YOUR INSTRUCTIONS » Only lines holding the word "quarter" are wanted. Copy them from the listing below.

INPUT DATA »
· · · · ·

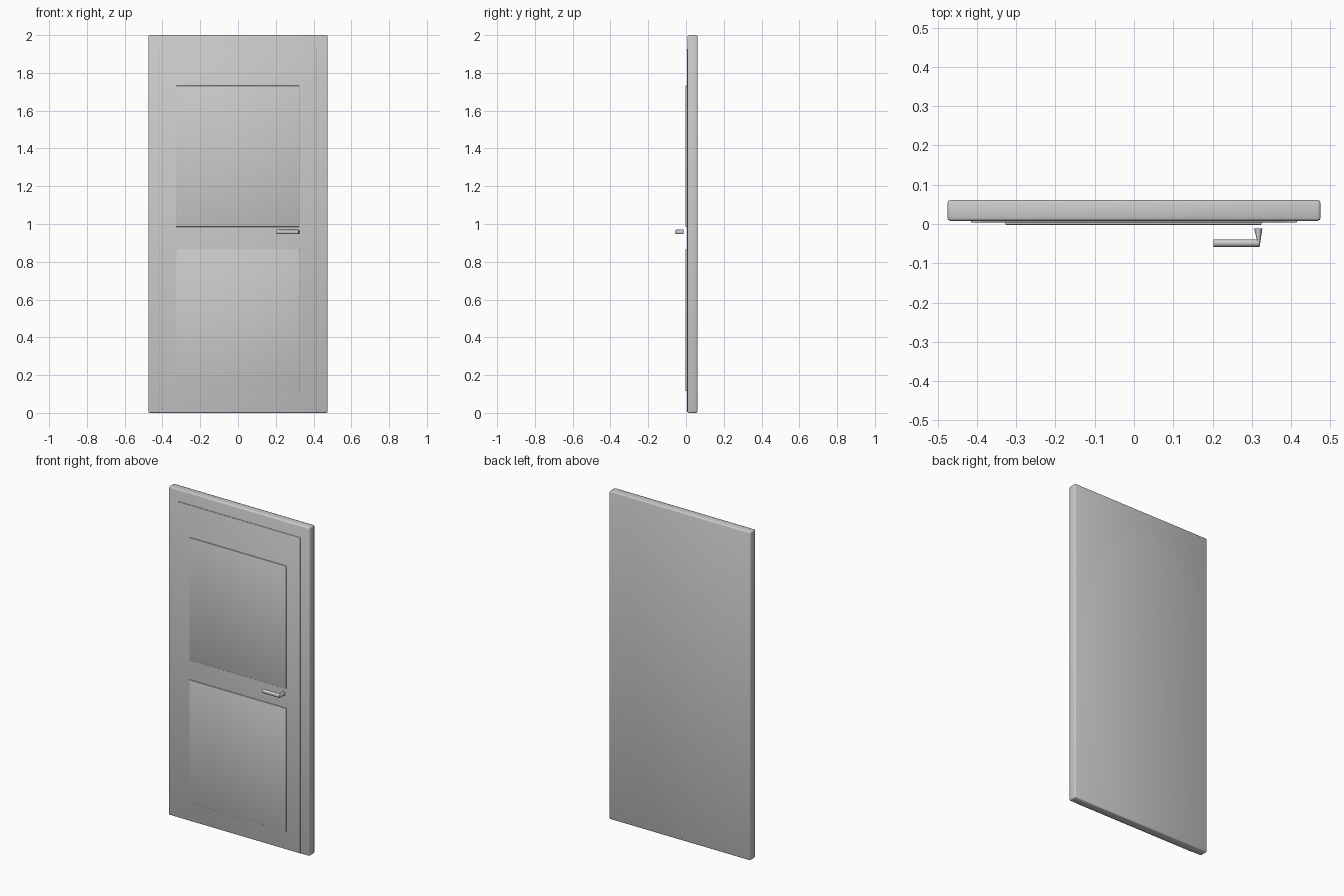
import bpy, bmesh, math

cube = bpy.data.objects.get("Cube")
if cube:
    bpy.data.objects.remove(cube, do_unlink=True)

grey = bpy.data.materials.new("light grey")
grey.use_nodes = True
grey.diffuse_color = (0.6, 0.6, 0.6, 1)
grey.node_tree.nodes["Principled BSDF"].inputs["Base Color"].default_value = (0.6, 0.6, 0.6, 1)


def finish(name, bm):
    """Turn a bmesh into a smooth, coloured object."""
    bmesh.ops.recalc_face_normals(bm, faces=bm.faces)
    mesh = bpy.data.meshes.new(name)
    bm.to_mesh(mesh)
    bm.free()
    mesh.materials.append(grey)
    mesh.shade_smooth()
    obj = bpy.data.objects.new(name, mesh)
    bpy.context.collection.objects.link(obj)
    return obj


def board(name, xs, ys, zs, bevel):
    """Box between the given limits with softened edges."""
    bm = bmesh.new()
    bmesh.ops.create_cube(bm, size=1)
    for v in bm.verts:
        v.co = [lim[0] if c < 0 else lim[1] for c, lim in zip(v.co, (xs, ys, zs))]
    bmesh.ops.bevel(bm, geom=bm.edges[:], offset=bevel, segments=2,
                    profile=0.5, affect='EDGES')
    return finish(name, bm)


# Door leaf, raised face and the two raised panels
board("door_slab", (-0.475, 0.475), (0.008, 0.061), (0, 2), 0.007)
board("raised_face", (-0.415, 0.415), (0.004, 0.02), (0.004, 1.927), 0.002)
for name, zs in (("lower_panel", (0.115, 0.865)), ("upper_panel", (0.985, 1.732))):
    board(name, (-0.328, 0.325), (-0.002, 0.015), zs, 0.002)

# Lever handle: oval rings joined around a mitred corner;
# each station gives the inner and outer point of its ring in plan
stations = [((0.203, -0.039), (0.203, -0.059)),
            ((0.313, -0.039), (0.320, -0.059)),
            ((0.306, -0.012), (0.327, -0.012))]
SIDES = 16
bm = bmesh.new()
rings = []
for (x0, y0), (x1, y1) in stations:
    ring = []
    for i in range(SIDES):
        a = math.tau * i / SIDES
        t = 0.5 - 0.5 * math.cos(a)
        ring.append(bm.verts.new((x0 + (x1 - x0) * t, y0 + (y1 - y0) * t,
                                  0.958 + 0.012 * math.sin(a))))
    rings.append(ring)
for a, b in zip(rings, rings[1:]):
    for i in range(SIDES):
        j = (i + 1) % SIDES
        bm.faces.new((a[i], a[j], b[j], b[i]))
for ring in (rings[0], rings[-1]):
    bm.faces.new(ring)
handle = finish("lever_handle", bm)
bpy.context.view_layer.objects.active = handle
handle.select_set(True)
bpy.ops.object.shade_smooth_by_angle(angle=math.radians(40))
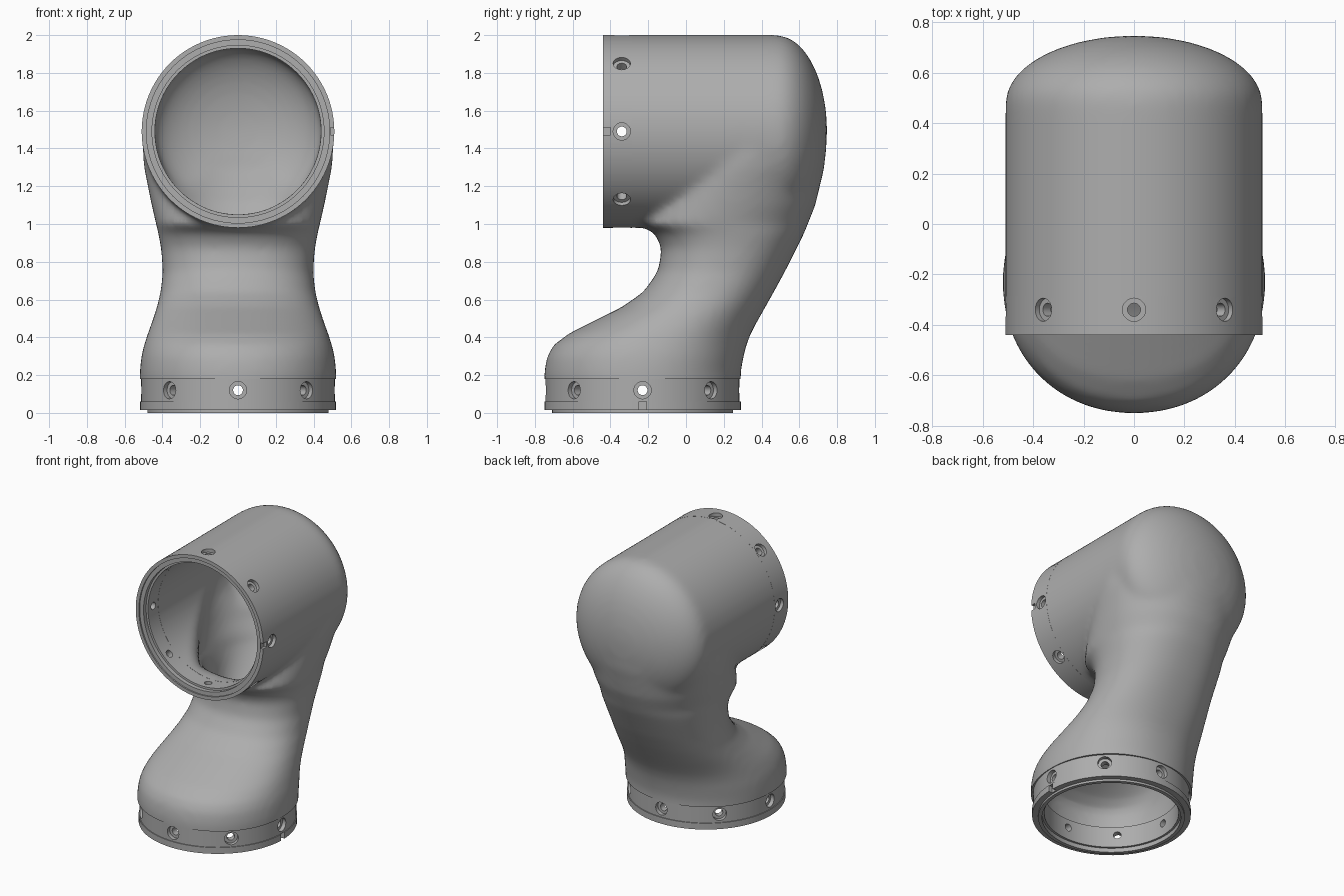
import bpy, bmesh, math
from mathutils import Matrix, Vector

if "Cube" in bpy.data.objects:
    bpy.data.objects.remove(bpy.data.objects["Cube"])

SEGMENTS = 96
HEAD_Z, BASE_Y, RADIUS, WALL = 1.49, -0.23, 0.51, 0.07

grey = bpy.data.materials.new("cast_grey")
grey.use_nodes = True
grey.diffuse_color = (0.42, 0.42, 0.42, 1)
grey.node_tree.nodes["Principled BSDF"].inputs["Base Color"].default_value = grey.diffuse_color


def make_object(name, bm):
    bmesh.ops.recalc_face_normals(bm, faces=bm.faces)
    mesh = bpy.data.meshes.new(name)
    bm.to_mesh(mesh)
    bm.free()
    mesh.materials.append(grey)
    obj = bpy.data.objects.new(name, mesh)
    bpy.context.scene.collection.objects.link(obj)
    return obj


def bake(obj):
    """Replace the mesh with the result of its modifiers."""
    graph = bpy.context.evaluated_depsgraph_get()
    graph.update()
    mesh = bpy.data.meshes.new_from_object(obj.evaluated_get(graph))
    obj.modifiers.clear()
    obj.data = mesh


def finish(obj, angle):
    obj.data.shade_smooth()
    obj.data.set_sharp_from_angle(angle=math.radians(angle))


def loft(bm, rings, closed=False):
    """Skin rings of points; cap the ends, or join last to first."""
    loops = [[bm.verts.new(p) for p in ring] for ring in rings]
    pairs = list(zip(loops, loops[1:]))
    if closed:
        pairs.append((loops[-1], loops[0]))
    else:
        bm.faces.new(loops[0])
        bm.faces.new(loops[-1])
    for a, b in pairs:
        for i in range(len(a)):
            j = (i + 1) % len(a)
            bm.faces.new((a[i], a[j], b[j], b[i]))


def oval(ry, rx, power=2.0, count=SEGMENTS):
    """Points of a superellipse around the origin."""
    for i in range(count):
        t = math.tau * i / count
        c, s = math.cos(t), math.sin(t)
        yield (math.copysign(abs(c) ** (2 / power), c) * rx,
               math.copysign(abs(s) ** (2 / power), s) * ry)


def lathe_rings(profile, matrix, count=SEGMENTS):
    return [[matrix @ Vector((x, y, h)) for x, y in oval(r, r, count=count)]
            for r, h in profile]


# Neck: height, front y, back y, half width
neck = [
    (-0.1, -0.75, 0.29, 0.52), (0.22, -0.75, 0.29, 0.52),
    (0.3, -0.735, 0.305, 0.512), (0.36, -0.70, 0.32, 0.497),
    (0.42, -0.62, 0.343, 0.478), (0.48, -0.5, 0.375, 0.456),
    (0.56, -0.34, 0.42, 0.43), (0.64, -0.225, 0.465, 0.41),
    (0.75, -0.148, 0.525, 0.398), (0.87, -0.128, 0.585, 0.407),
    (0.95, -0.165, 0.625, 0.422), (1.0, -0.25, 0.645, 0.434),
    (1.1, -0.2, 0.685, 0.457), (1.3, -0.1, 0.733, 0.498),
    (HEAD_Z, 0.0, 0.745, RADIUS),
]
body_bm = bmesh.new()
rings = []
for z, front, back, half in neck:
    power = 2 + 0.25 * max(0, math.sin(math.pi * z / HEAD_Z))
    rings.append([(x, y + (front + back) / 2, z)
                  for x, y in oval((back - front) / 2, half, power)])
loft(body_bm, rings)

# Head: a horizontal cylinder with a domed back
to_head = Matrix.Translation((0, 0, HEAD_Z)) @ Matrix.Rotation(-math.pi / 2, 4, "X")
profile = [(RADIUS, -0.6)]
for i in range(12):
    t = math.pi / 2 * i / 11.5
    profile.append((RADIUS * math.cos(t), 0.48 + 0.267 * math.sin(t)))
loft(body_bm, lathe_rings(profile, to_head))

# Fuse neck and head into one blended skin
body = make_object("elbow_shell", body_bm)
remesh = body.modifiers.new("fuse", "REMESH")
remesh.mode = "VOXEL"
remesh.voxel_size = 0.02
smooth = body.modifiers.new("blend", "SMOOTH")
smooth.factor = 0.5
smooth.iterations = 14
bake(body)

# Open both ends where the collars begin
bm = bmesh.new()
bm.from_mesh(body.data)


def open_end(point, normal, test):
    faces = [f for f in bm.faces if test(f.calc_center_median())]
    geom = set(faces)
    for f in faces:
        geom.update(f.edges)
        geom.update(f.verts)
    bmesh.ops.bisect_plane(bm, geom=list(geom), plane_co=point,
                           plane_no=normal, clear_outer=True)


open_end((0, 0, 0.18), (0, 0, -1), lambda c: c.z < 0.3)
open_end((0, -0.285, 0), (0, -1, 0), lambda c: c.z > 0.93 and c.y < -0.2)
bm.to_mesh(body.data)
bm.free()
wall = body.modifiers.new("wall", "SOLIDIFY")
wall.thickness = WALL
wall.offset = -1
bake(body)
finish(body, 50)


# Collars: turned rings with eight counterbored screw holes and a key slot
def collar(name, profile, matrix, hole_height, slot_height):
    bm = bmesh.new()
    loft(bm, lathe_rings(profile, matrix), closed=True)
    ring = make_object(name, bm)

    cut = bmesh.new()
    bore = [(0.026, 0.36), (0.026, 0.485), (0.046, 0.485), (0.046, 0.58)]
    for i in range(8):
        turn = (matrix @ Matrix.Translation((0, 0, hole_height))
                @ Matrix.Rotation(math.tau * i / 8, 4, "Z")
                @ Matrix.Rotation(math.pi / 2, 4, "Y"))
        loft(cut, lathe_rings(bore, turn, 20))
    slot = (matrix @ Matrix.Translation((0.54, 0, slot_height / 2 - 0.02))
            @ Matrix.Diagonal((0.1, 0.04, slot_height + 0.04, 1)))
    bmesh.ops.create_cube(cut, size=1, matrix=slot)
    cutter = make_object(name + "_cutter", cut)
    cutter.hide_render = True

    drill = ring.modifiers.new("drill", "BOOLEAN")
    drill.operation = "DIFFERENCE"
    drill.solver = "EXACT"
    drill.object = cutter
    bake(ring)
    bpy.data.objects.remove(cutter)
    finish(ring, 30)


collar("base_collar",
       [(0.48, 0), (0.48, 0.015), (0.52, 0.015), (0.52, 0.06), (0.514, 0.06),
        (0.514, 0.18), (0.44, 0.18), (0.44, 0.03), (0.455, 0.03), (0.455, 0)],
       Matrix.Translation((0, BASE_Y, 0)), 0.12, 0.06)
collar("head_collar",
       [(0.485, 0), (RADIUS, 0), (RADIUS, 0.155), (0.44, 0.155), (0.44, 0.04),
        (0.455, 0.04), (0.455, 0.01), (0.485, 0.01)],
       Matrix.Translation((0, -0.44, 0)) @ to_head, 0.1, 0.04)
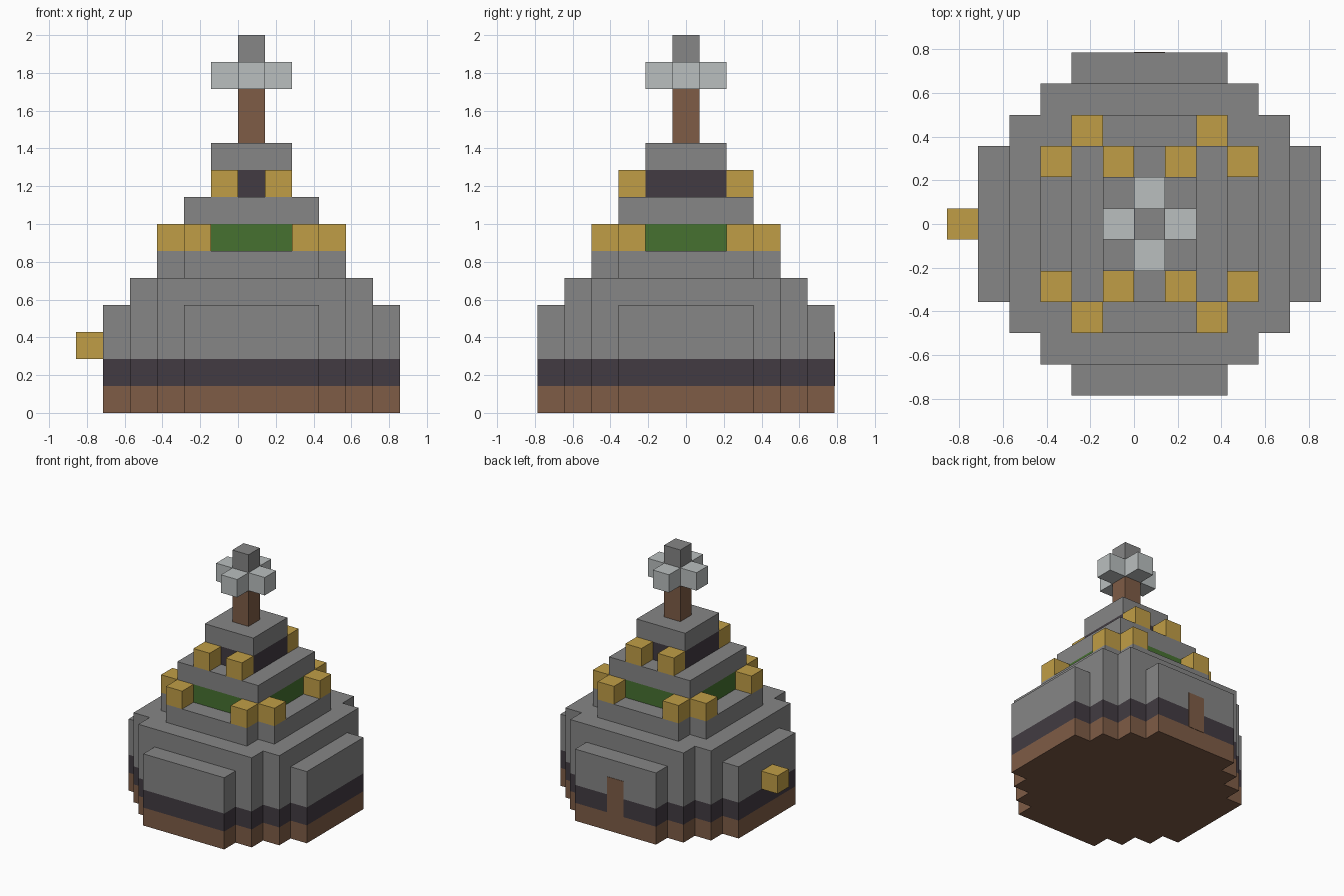
import bpy
import bmesh

cube = bpy.data.objects.get("Cube")
if cube:
    bpy.data.objects.remove(cube, do_unlink=True)

U = 1 / 7          # edge length of one block
CX = 0.5           # tower axis, in blocks


def linear(c):
    c /= 255
    return c / 12.92 if c <= 0.04045 else ((c + 0.055) / 1.055) ** 2.4


def material(name, *rgb):
    mat = bpy.data.materials.new(name)
    mat.use_nodes = True
    colour = [linear(c) for c in rgb] + [1]
    mat.diffuse_color = colour
    mat.node_tree.nodes["Principled BSDF"].inputs["Base Color"].default_value = colour
    return mat


STONE = material("stone grey", 134, 134, 134)
PALE = material("pale grey", 186, 191, 191)
BROWN = material("wood brown", 126, 92, 70)
DARK = material("dark slate", 66, 59, 66)
GREEN = material("leaf green", 70, 113, 48)
GOLD = material("gold", 192, 158, 70)


def finish(bm, name, mats):
    bmesh.ops.recalc_face_normals(bm, faces=bm.faces)
    mesh = bpy.data.meshes.new(name)
    bm.to_mesh(mesh)
    bm.free()
    for mat in mats:
        mesh.materials.append(mat)
    obj = bpy.data.objects.new(name, mesh)
    bpy.context.collection.objects.link(obj)
    return obj


def stepped_outline(inner, outer):
    """Plan outline whose corners are cut into one-block stairs."""
    quarter = []
    x, y = inner, outer
    while x < outer:
        quarter += [(x, y), (x, y - 1)]
        x, y = x + 1, y - 1
    quarter.append((x, y))
    outline = []
    for _ in range(4):
        outline += quarter
        quarter = [(py, -px) for px, py in quarter]
    return outline


def tier(name, inner, outer, levels, mats):
    """Prism through the given heights, one material per band."""
    bm = bmesh.new()
    outline = stepped_outline(inner, outer)
    rings = [[bm.verts.new(((x + CX) * U, y * U, z * U)) for x, y in outline]
             for z in levels]
    n = len(outline)
    for band, (low, high) in enumerate(zip(rings, rings[1:])):
        for i in range(n):
            j = (i + 1) % n
            bm.faces.new((low[i], low[j], high[j], high[i])).material_index = band
    bm.faces.new(rings[0])
    bm.faces.new(rings[-1]).material_index = len(mats) - 1
    return finish(bm, name, mats)


def block(name, x, y, z, mat, size=(1, 1, 1)):
    """Box centred on x, y (from the tower axis) with its base at z."""
    bm = bmesh.new()
    bmesh.ops.create_cube(bm, size=U)
    bmesh.ops.scale(bm, vec=size, verts=bm.verts)
    bmesh.ops.translate(bm, verts=bm.verts,
                        vec=((x + CX) * U, y * U, (z + size[2] / 2) * U))
    return finish(bm, name, [mat])


# Round tower body, narrowing upwards
tier("tower_base", 2.5, 5.5, (0, 1, 2, 4), [BROWN, DARK, STONE])
tier("tower_shoulder", 3.5, 4.5, (4, 5), [STONE])
tier("balcony_floor", 2.5, 3.5, (5, 6), [STONE])
tier("upper_room", 2.5, 2.5, (6, 7, 8), [GREEN, STONE])
tier("top_room", 1.5, 1.5, (8, 9, 10), [DARK, STONE])

# Gold corner posts around both balconies
for sx, sside in ((-1, "right"), (1, "left")):
    for sy, send in ((-1, "front"), (1, "back")):
        corner = send + "_" + sside
        block("lower_post_outer_" + corner, 3 * sx, 2 * sy, 6, GOLD)
        block("lower_post_inner_" + corner, 2 * sx, 3 * sy, 6, GOLD)
        block("upper_post_" + corner, sx, 2 * sy, 8, GOLD)

# Spire with a pale cross of blocks
block("spire_pole", 0, 0, 10, BROWN, (1, 1, 2))
block("spire_tip", 0, 0, 12, STONE, (1, 1, 2))
for name, x, y in (("left", 1, 0), ("right", -1, 0), ("front", 0, -1), ("back", 0, 1)):
    block("spire_arm_" + name, x, y, 12, PALE)

# Wall lamp and thin painted door
block("wall_lamp", -6, 0, 2, GOLD)
block("back_door", 0, 5.5, 1, BROWN, (1, 0.04, 2))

· · · · ·

COMPLETED TASK »
    quarter = []
        quarter += [(x, y), (x, y - 1)]
    quarter.append((x, y))
        outline += quarter
        quarter = [(py, -px) for px, py in quarter]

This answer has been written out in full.